## Task objective
In the records that come next, find every line with "bmesh". Return those lines.

## Input material
^^^^^^^^

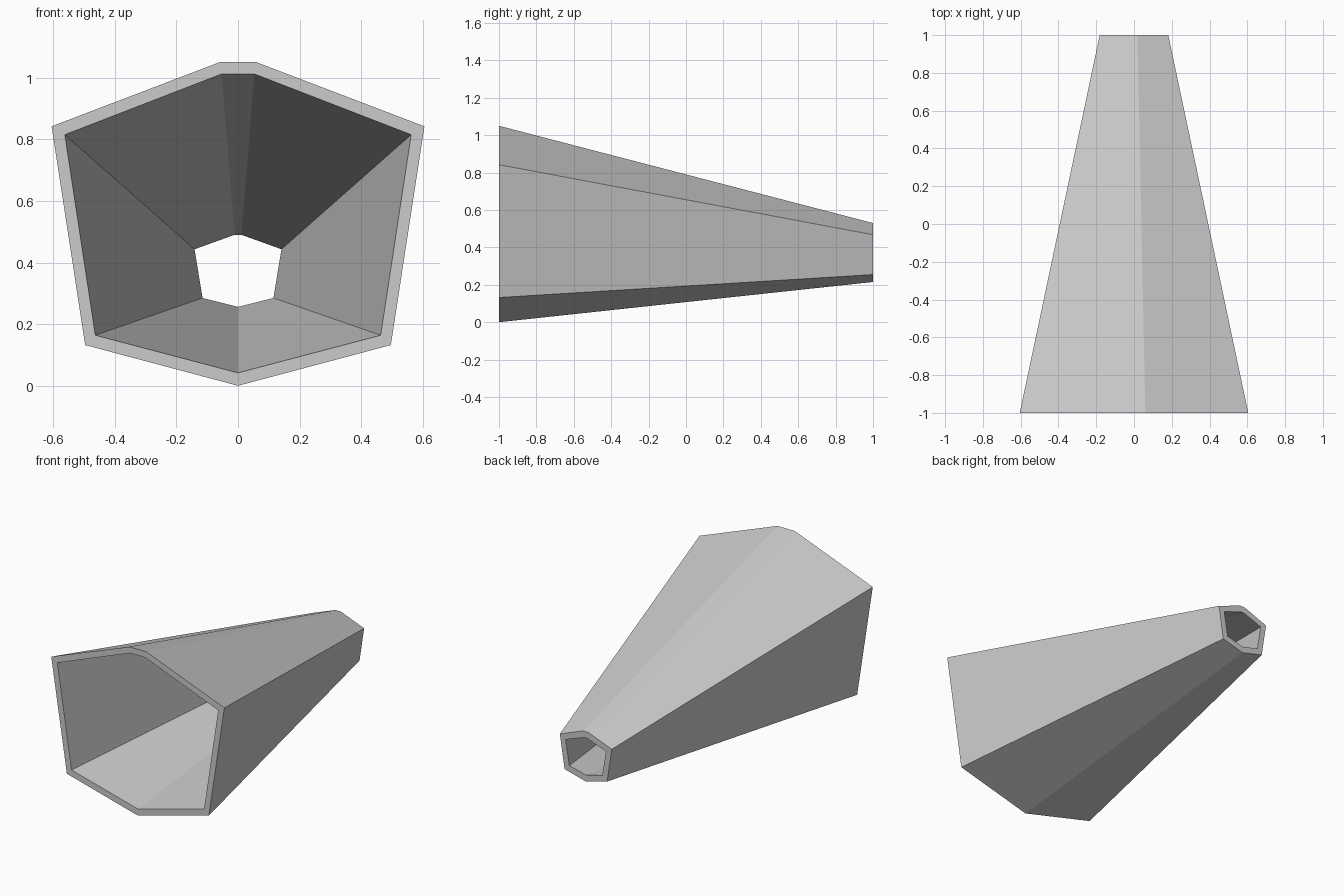
import bpy
import bmesh

cube = bpy.data.objects.get("Cube")
if cube:
    bpy.data.objects.remove(cube, do_unlink=True)

# Single plain grey material
grey = bpy.data.materials.new("light_grey")
grey.use_nodes = True
colour = (0.6, 0.6, 0.6, 1)
grey.diffuse_color = colour
grey.node_tree.nodes["Principled BSDF"].inputs["Base Color"].default_value = colour

# Half profiles (x, z), from the keel up to the roof ridge
OUTER_FRONT = [(0, 0), (0.496, 0.132), (0.605, 0.842), (0.06, 1.05)]
INNER_FRONT = [(0, 0.042), (0.463, 0.164), (0.562, 0.815), (0.053, 1.012)]
OUTER_BACK = [(x * 0.3, 0.215 + z * 0.3) for x, z in OUTER_FRONT]
INNER_BACK = [(0, 0.256), (0.115, 0.285), (0.141, 0.443), (0.011, 0.49)]


def ring(bm, half, y):
    """Mirror a half profile into a closed ring of vertices."""
    full = half + [(-x, z) for x, z in reversed(half[1:])]
    return [bm.verts.new((x, y, z)) for x, z in full]


def bridge(bm, a, b):
    """Join two rings with a band of flat quads."""
    for i in range(len(a)):
        j = (i + 1) % len(a)
        bm.faces.new((a[i], a[j], b[j], b[i]))


# Tapered hollow tube: outer skin, back rim, inner skin, front rim
bm = bmesh.new()
rings = [ring(bm, OUTER_FRONT, -1), ring(bm, OUTER_BACK, 1),
         ring(bm, INNER_BACK, 1), ring(bm, INNER_FRONT, -1)]
for k in range(4):
    bridge(bm, rings[k], rings[(k + 1) % 4])
bmesh.ops.recalc_face_normals(bm, faces=bm.faces)
mesh = bpy.data.meshes.new("tapered_tube")
bm.to_mesh(mesh)
bm.free()
mesh.materials.append(grey)
tube = bpy.data.objects.new("tapered_tube", mesh)
bpy.context.collection.objects.link(tube)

^^^^^^^^

## Response
import bmesh
bm = bmesh.new()
bmesh.ops.recalc_face_normals(bm, faces=bm.faces)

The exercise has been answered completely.